• [Task requirements] The whole listing below, with no pictures, is to be repeated as it stands.

• [Source material]
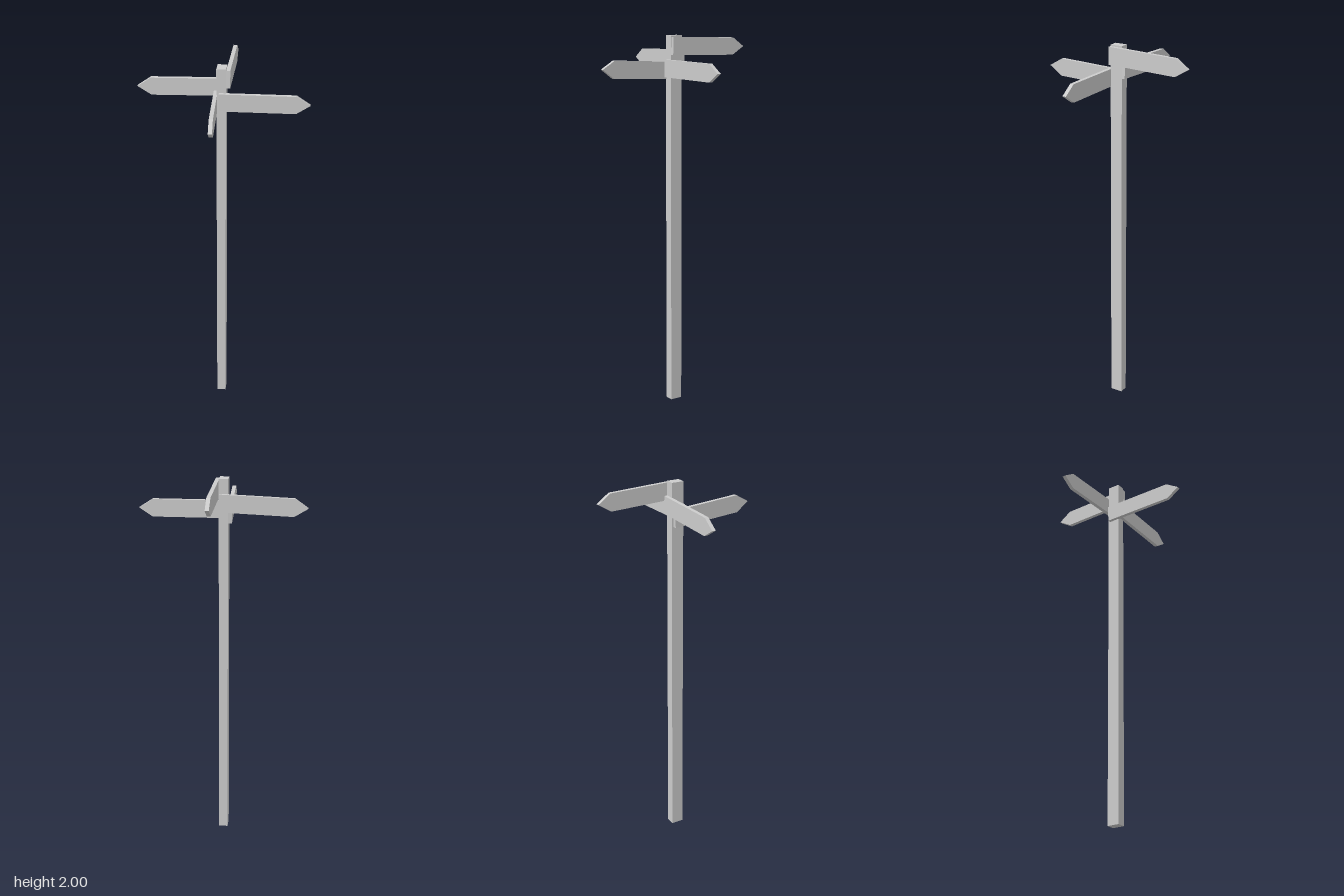
import * as THREE from 'three';

const material = new THREE.MeshStandardMaterial({ color: 0xcccccc, flatShading: true });

// Arrow board: starts at its square root end and points along its own +x
function arrowBoard(name, root, yaw, tilt) {
  const length = 0.455, shoulder = 0.385, half = 0.046, thickness = 0.02;
  const shape = new THREE.Shape([
    [0, -half], [shoulder, -half], [length, 0], [shoulder, half], [0, half],
  ].map(([x, y]) => new THREE.Vector2(x, y)));
  const geometry = new THREE.ExtrudeGeometry(shape, { depth: thickness, bevelEnabled: false });
  geometry.translate(0, 0, -thickness / 2);
  const board = new THREE.Mesh(geometry, material);
  board.name = name;
  board.position.set(...root);
  board.rotation.set(0, yaw, tilt, 'YXZ');
  return board;
}

export function createModel() {
  const group = new THREE.Group();
  group.name = 'signpost';

  // Square-cut post, slightly off centre
  const post = new THREE.Mesh(new THREE.BoxGeometry(0.048, 2, 0.067), material);
  post.name = 'post';
  post.position.set(-0.007, 1, -0.006);
  group.add(post);

  // One board on each face of the post, each a little crooked
  group.add(
    arrowBoard('frontBoard', [-0.018, 1.829, 0.0355], 0.022, 0),
    arrowBoard('backBoard', [0.016, 1.879, -0.047], Math.PI - 0.01, -0.031),
    arrowBoard('leftBoard', [0.028, 1.947, 0.027], Math.PI / 2, -0.032),
    arrowBoard('rightBoard', [-0.04, 1.815, -0.031], -Math.PI / 2 + 0.046, 0.051),
  );
  return group;
}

• [Finished exercise]
import * as THREE from 'three';

const material = new THREE.MeshStandardMaterial({ color: 0xcccccc, flatShading: true });

// Arrow board: starts at its square root end and points along its own +x
function arrowBoard(name, root, yaw, tilt) {
  const length = 0.455, shoulder = 0.385, half = 0.046, thickness = 0.02;
  const shape = new THREE.Shape([
    [0, -half], [shoulder, -half], [length, 0], [shoulder, half], [0, half],
  ].map(([x, y]) => new THREE.Vector2(x, y)));
  const geometry = new THREE.ExtrudeGeometry(shape, { depth: thickness, bevelEnabled: false });
  geometry.translate(0, 0, -thickness / 2);
  const board = new THREE.Mesh(geometry, material);
  board.name = name;
  board.position.set(...root);
  board.rotation.set(0, yaw, tilt, 'YXZ');
  return board;
}

export function createModel() {
  const group = new THREE.Group();
  group.name = 'signpost';

  // Square-cut post, slightly off centre
  const post = new THREE.Mesh(new THREE.BoxGeometry(0.048, 2, 0.067), material);
  post.name = 'post';
  post.position.set(-0.007, 1, -0.006);
  group.add(post);

  // One board on each face of the post, each a little crooked
  group.add(
    arrowBoard('frontBoard', [-0.018, 1.829, 0.0355], 0.022, 0),
    arrowBoard('backBoard', [0.016, 1.879, -0.047], Math.PI - 0.01, -0.031),
    arrowBoard('leftBoard', [0.028, 1.947, 0.027], Math.PI / 2, -0.032),
    arrowBoard('rightBoard', [-0.04, 1.815, -0.031], -Math.PI / 2 + 0.046, 0.051),
  );
  return group;
}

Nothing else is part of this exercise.